Aim of the exercise – Lines from the line with "0.007, LIGHT, M)" to the line with "for k, side" in the entries below, and only those, must be output exactly, with both ends included.
= Beginning of Section =
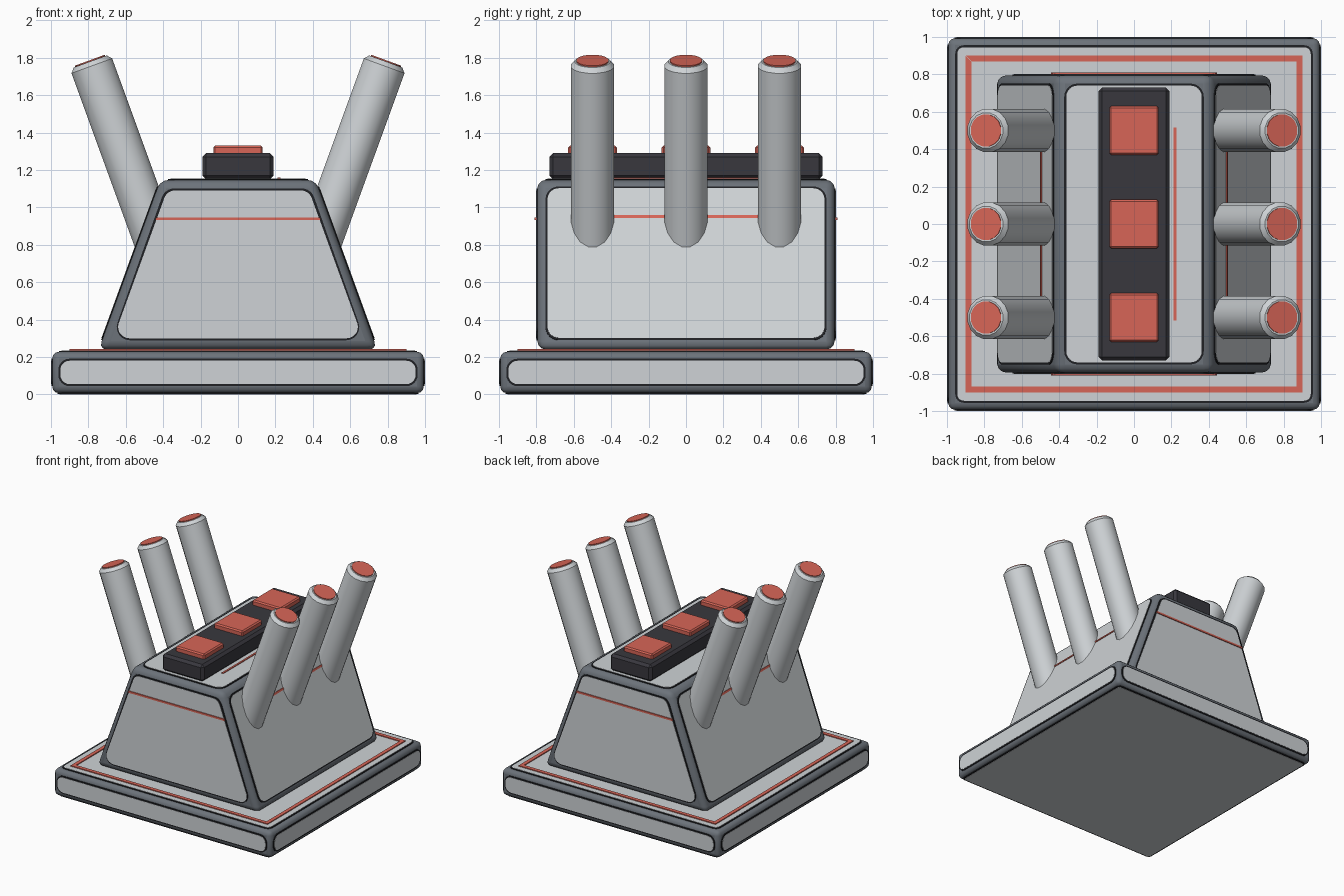
import bpy, bmesh, math
from mathutils import Matrix, Vector

if "Cube" in bpy.data.objects:
    bpy.data.objects.remove(bpy.data.objects["Cube"])

TILT = math.radians(20)
SLOPE = math.tan(TILT)


def material(name, rgb):
    m = bpy.data.materials.new(name)
    m.diffuse_color = (*rgb, 1)
    m.use_nodes = True
    m.node_tree.nodes["Principled BSDF"].inputs["Base Color"].default_value = m.diffuse_color
    return m


LIGHT = material("light_grey", (0.62, 0.65, 0.67))
FRAME = material("slate_grey", (0.15, 0.17, 0.195))
SEAM = material("seam_black", (0.014, 0.015, 0.018))
BLACK = material("charcoal", (0.04, 0.039, 0.048))
RED = material("coral_red", (0.68, 0.13, 0.095))


def finish(name, bm, mat, bevel=0, segments=1, smooth=False):
    bmesh.ops.recalc_face_normals(bm, faces=bm.faces)
    me = bpy.data.meshes.new(name)
    bm.to_mesh(me)
    bm.free()
    me.materials.append(mat)
    ob = bpy.data.objects.new(name, me)
    bpy.context.collection.objects.link(ob)
    if bevel:
        mod = ob.modifiers.new("bevel", 'BEVEL')
        mod.width, mod.segments, mod.limit_method = bevel, segments, 'NONE'
    if smooth:
        bpy.ops.object.select_all(action='DESELECT')
        ob.select_set(True)
        bpy.context.view_layer.objects.active = ob
        bpy.ops.object.shade_smooth_by_angle(angle=math.radians(40))
    return ob


def tapered_box(name, lo, hi, z0, z1, mat, bevel, segments=1, smooth=False, at=(0, 0)):
    """Box with half sizes lo at z0 and hi at z1."""
    bm = bmesh.new()
    rings = [[bm.verts.new((at[0] + sx * h[0], at[1] + sy * h[1], z))
              for sx, sy in ((-1, -1), (1, -1), (1, 1), (-1, 1))]
             for h, z in ((lo, z0), (hi, z1))]
    bm.faces.new(rings[0])
    bm.faces.new(rings[1])
    for i in range(4):
        j = (i + 1) % 4
        bm.faces.new((rings[0][i], rings[0][j], rings[1][j], rings[1][i]))
    return finish(name, bm, mat, bevel, segments, smooth)


def rounded(corners, r, n=6):
    """Convex outline with arcs of radius r at its corners."""
    pts = [Vector(c) for c in corners]
    if r == 0:
        return pts
    out = []
    for i, p in enumerate(pts):
        a = (pts[i - 1] - p).normalized()
        b = (pts[(i + 1) % len(pts)] - p).normalized()
        half = a.angle(b) / 2
        centre = p + (a + b).normalized() * (r / math.sin(half))
        start = p + a * (r / math.tan(half)) - centre
        sweep = math.pi - 2 * half
        for k in range(n + 1):
            t = sweep * k / n
            c, s = math.cos(t), math.sin(t)
            out.append(centre + Vector((start.x * c - start.y * s,
                                        start.x * s + start.y * c)))
    return out


def plate(name, corners, r, z0, z1, mat, M):
    """Thin plate in the local xy plane of M, from height z0 to z1."""
    bm = bmesh.new()
    pts = rounded(corners, r)
    f = bm.faces.new([bm.verts.new(M @ Vector((p.x, p.y, z0))) for p in pts])
    new = bmesh.ops.extrude_face_region(bm, geom=[f])
    verts = [g for g in new["geom"] if isinstance(g, bmesh.types.BMVert)]
    bmesh.ops.translate(bm, verts=verts, vec=M.to_3x3() @ Vector((0, 0, z1 - z0)))
    return finish(name, bm, mat)


def trapezoid(w0, w1, y0, y1):
    return [(-w0, y0), (w0, y0), (w1, y1), (-w1, y1)]


def panel(name, w0, w1, y0, y1, r, M, rim=0.011):
    """Light panel outlined by a dark seam."""
    plate(name + "_seam", trapezoid(w0 + rim, w1 + rim, y0 - rim, y1 + rim),
          r + rim, -0.004, 0.005, SEAM, M)
    plate(name, trapezoid(w0, w1, y0, y1), r, -0.002, 0.007, LIGHT, M)


def turn(deg):
    return Matrix.Rotation(math.radians(deg), 4, 'Z')


def facing(origin, u, v):
    u, v = Vector(u), Vector(v)
    M = Matrix((u, v, u.cross(v))).transposed().to_4x4()
    M.translation = origin
    return M


# Base slab with panels on every side
tapered_box("base_frame", (0.993, 0.993), (0.993, 0.993), 0.007, 0.228, FRAME, 0.035, 3, True)
for k, side in enumerate(("front", "right", "back", "left")):
    M = turn(90 * k) @ facing((0, -0.993, 0), (1, 0, 0), (0, 0, 1))
    panel("base_panel_" + side, 0.95, 0.95, 0.055, 0.18, 0.05, M)
panel("base_top_panel", 0.945, 0.945, -0.945, 0.945, 0.035, Matrix.Translation((0, 0, 0.228)))
panel("base_underside", 0.955, 0.955, -0.955, 0.955, 0.02,
      Matrix.Translation((0, 0, 0.007)) @ Matrix.Rotation(math.pi, 4, 'X'))

# Red trim ring on the base
for k in range(4):
    plate("base_trim", trapezoid(0.9, 0.87, -0.9, -0.87), 0, 0, 0.008, RED,
          turn(90 * k) @ Matrix.Translation((0, 0, 0.234)))

# Sloped body
BZ, TZ, BW, BY = 0.24, 1.147, 0.745, 0.795
tapered_box("body_frame", (BW, BY), (BW - SLOPE * (TZ - BZ), BY), BZ, TZ, FRAME, 0.045, 3, True)
for deg, side in ((0, "front"), (180, "back")):
    M = turn(deg) @ facing((0, -BY, 0), (1, 0, 0), (0, 0, 1))
    panel("body_panel_" + side, 0.667, 0.667 - 0.79 * SLOPE, 0.3, 1.09, 0.06, M)
    plate("stripe_" + side, trapezoid(0.443, 0.437, 0.932, 0.947), 0, 0.005, 0.014, RED, M)
c = math.cos(TILT)
for deg, side in ((0, "right"), (180, "left")):
    M = turn(deg) @ facing((BW, 0, BZ), (0, 1, 0), (-math.sin(TILT), 0, c))
    panel("body_panel_" + side, 0.74, 0.74, 0.06 / c, 0.86 / c, 0.06, M)
    plate("stripe_" + side, trapezoid(0.51, 0.51, 0.7 / c, 0.715 / c), 0, 0.005, 0.012, RED, M)
top = Matrix.Translation((0, 0, TZ))
panel("body_top_panel", 0.362, 0.362, -0.74, 0.74, 0.06, top)
plate("top_stripe", [(0.212, -0.515), (0.227, -0.515), (0.227, 0.515), (0.212, 0.515)],
      0, 0.005, 0.013, RED, top)

# Control bar with three buttons
tapered_box("control_bar", (0.19, 0.73), (0.19, 0.73), 1.15, 1.29, BLACK, 0.02)
for y in (-0.5, 0, 0.5):
    tapered_box("button", (0.132, 0.13), (0.132, 0.13), 1.27, 1.33, RED, 0.01, at=(0, y))


# Slanted tubes with red end caps
def lathe(name, rings, mat, M, n=16):
    bm = bmesh.new()
    loops = [[bm.verts.new(M @ Vector((r * math.cos(2 * math.pi * (i + 0.5) / n),
                                       r * math.sin(2 * math.pi * (i + 0.5) / n), z)))
              for i in range(n)] for r, z in rings]
    for a, b in zip(loops, loops[1:]):
        for i in range(n):
            j = (i + 1) % n
            bm.faces.new((a[i], a[j], b[j], b[i]))
    bm.faces.new(loops[0])
    bm.faces.new(loops[-1])
    return finish(name, bm, mat, smooth=True)


for deg in (0, 180):
    for y in (-0.5, 0, 0.5):
        M = turn(deg) @ Matrix.Translation((0.79, y, 1.78)) @ Matrix.Rotation(TILT, 4, 'Y')
        lathe("tube", [(0.118, -1.15), (0.118, -0.025), (0.096, 0)], LIGHT, M)
        lathe("tube_cap", [(0.087, -0.002), (0.087, 0.007)], RED, M)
= End of Section =
Answer to the exercise –
    plate(name, trapezoid(w0, w1, y0, y1), r, -0.002, 0.007, LIGHT, M)


def turn(deg):
    return Matrix.Rotation(math.radians(deg), 4, 'Z')


def facing(origin, u, v):
    u, v = Vector(u), Vector(v)
    M = Matrix((u, v, u.cross(v))).transposed().to_4x4()
    M.translation = origin
    return M


# Base slab with panels on every side
tapered_box("base_frame", (0.993, 0.993), (0.993, 0.993), 0.007, 0.228, FRAME, 0.035, 3, True)
for k, side in enumerate(("front", "right", "back", "left")):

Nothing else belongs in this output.